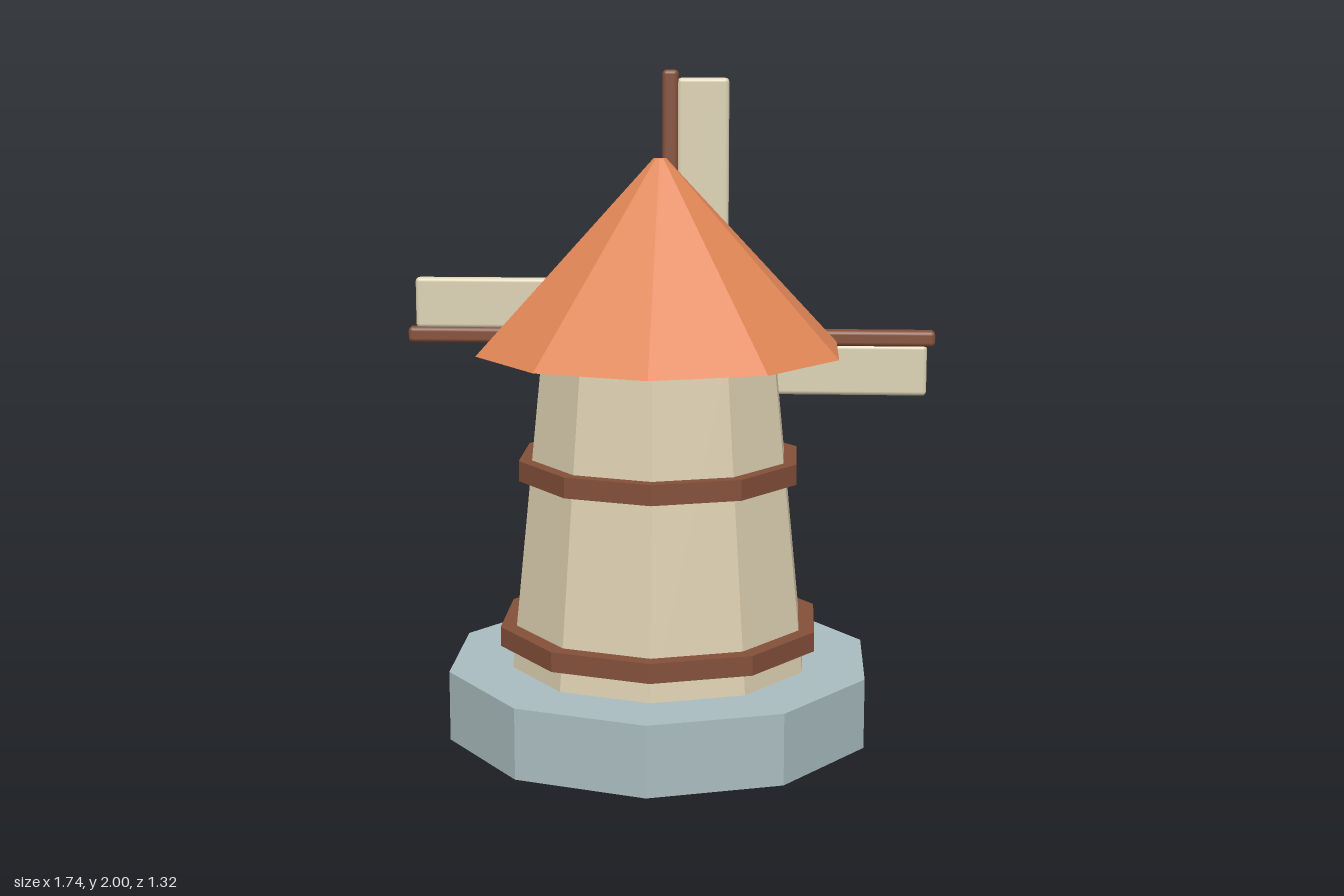
import * as THREE from 'three';
import { RoundedBoxGeometry } from 'three/addons/geometries/RoundedBoxGeometry.js';

const SIDES = 10;

function material(name, color, flatShading = false) {
  const m = new THREE.MeshStandardMaterial({ color, flatShading });
  m.name = name;
  return m;
}

export function createModel() {
  const stone = material('stone', 0xa9bcbf, true);
  const plaster = material('plaster', 0xdccfb0, true);
  const wood = material('wood', 0x84503a, true);
  const roofTile = material('roofTile', 0xe08656, true);
  const brass = material('brass', 0xd6b15a, true);
  const timber = material('timber', 0x84503a);
  const canvas = material('canvas', 0xdcd2b4);
  const doorPaint = material('doorPaint', 0x58aaa3);

  const model = new THREE.Group();
  model.name = 'windmill';

  function add(parent, name, geometry, mat, x = 0, y = 0, z = 0) {
    const mesh = new THREE.Mesh(geometry, mat);
    mesh.name = name;
    mesh.position.set(x, y, z);
    parent.add(mesh);
    return mesh;
  }

  // Ten-sided drum between two heights
  function drum(name, rTop, rBottom, y0, y1, mat) {
    const geometry = new THREE.CylinderGeometry(rTop, rBottom, y1 - y0, SIDES);
    return add(model, name, geometry, mat, 0, (y0 + y1) / 2);
  }

  // Tower
  drum('base', 0.66, 0.66, 0, 0.215, stone);
  drum('tower', 0.362, 0.465, 0.2, 1.2, plaster);
  drum('lowerBand', 0.5, 0.5, 0.285, 0.345, wood);
  drum('upperBand', 0.438, 0.438, 0.795, 0.857, wood);
  drum('eavesBand', 0.392, 0.392, 1.165, 1.22, wood);
  drum('roof', 0.02, 0.565, 1.18, 1.755, roofTile);

  // Door at the back
  add(model, 'door', new RoundedBoxGeometry(0.25, 0.44, 0.044, 2, 0.02), doorPaint, 0, 0.415, -0.459);

  // Rotor: hub plus four arms, each a quarter turn on
  const rotor = new THREE.Group();
  rotor.name = 'rotor';
  rotor.position.set(0, 1.132, -0.575);
  model.add(rotor);

  const hub = add(rotor, 'hub', new THREE.CylinderGeometry(0.112, 0.112, 0.1, SIDES), brass, 0, 0, -0.018);
  hub.rotation.x = Math.PI / 2;

  const sparGeometry = new RoundedBoxGeometry(0.052, 0.868, 0.054, 2, 0.014);
  const sailGeometry = new RoundedBoxGeometry(0.168, 0.535, 0.038, 2, 0.014);
  for (let i = 0; i < 4; i++) {
    const arm = new THREE.Group();
    arm.name = 'arm';
    arm.rotation.z = -i * Math.PI / 2;
    add(arm, 'spar', sparGeometry, timber, 0, 0.434, 0);
    add(arm, 'sail', sailGeometry, canvas, 0.106, 0.575, 0);
    rotor.add(arm);
  }

  return model;
}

> _WHAT TO WORK ON_
Looking at the data above, return every line from the one with "const wood = material('wood', 0x84503a, true);" down to the one with "drum('tower', 0.362, 0.465, 0.2, 1.2, plaster);", exactly and inclusively.

> _RESULT OF THIS TASK_
  const wood = material('wood', 0x84503a, true);
  const roofTile = material('roofTile', 0xe08656, true);
  const brass = material('brass', 0xd6b15a, true);
  const timber = material('timber', 0x84503a);
  const canvas = material('canvas', 0xdcd2b4);
  const doorPaint = material('doorPaint', 0x58aaa3);

  const model = new THREE.Group();
  model.name = 'windmill';

  function add(parent, name, geometry, mat, x = 0, y = 0, z = 0) {
    const mesh = new THREE.Mesh(geometry, mat);
    mesh.name = name;
    mesh.position.set(x, y, z);
    parent.add(mesh);
    return mesh;
  }

  // Ten-sided drum between two heights
  function drum(name, rTop, rBottom, y0, y1, mat) {
    const geometry = new THREE.CylinderGeometry(rTop, rBottom, y1 - y0, SIDES);
    return add(model, name, geometry, mat, 0, (y0 + y1) / 2);
  }

  // Tower
  drum('base', 0.66, 0.66, 0, 0.215, stone);
  drum('tower', 0.362, 0.465, 0.2, 1.2, plaster);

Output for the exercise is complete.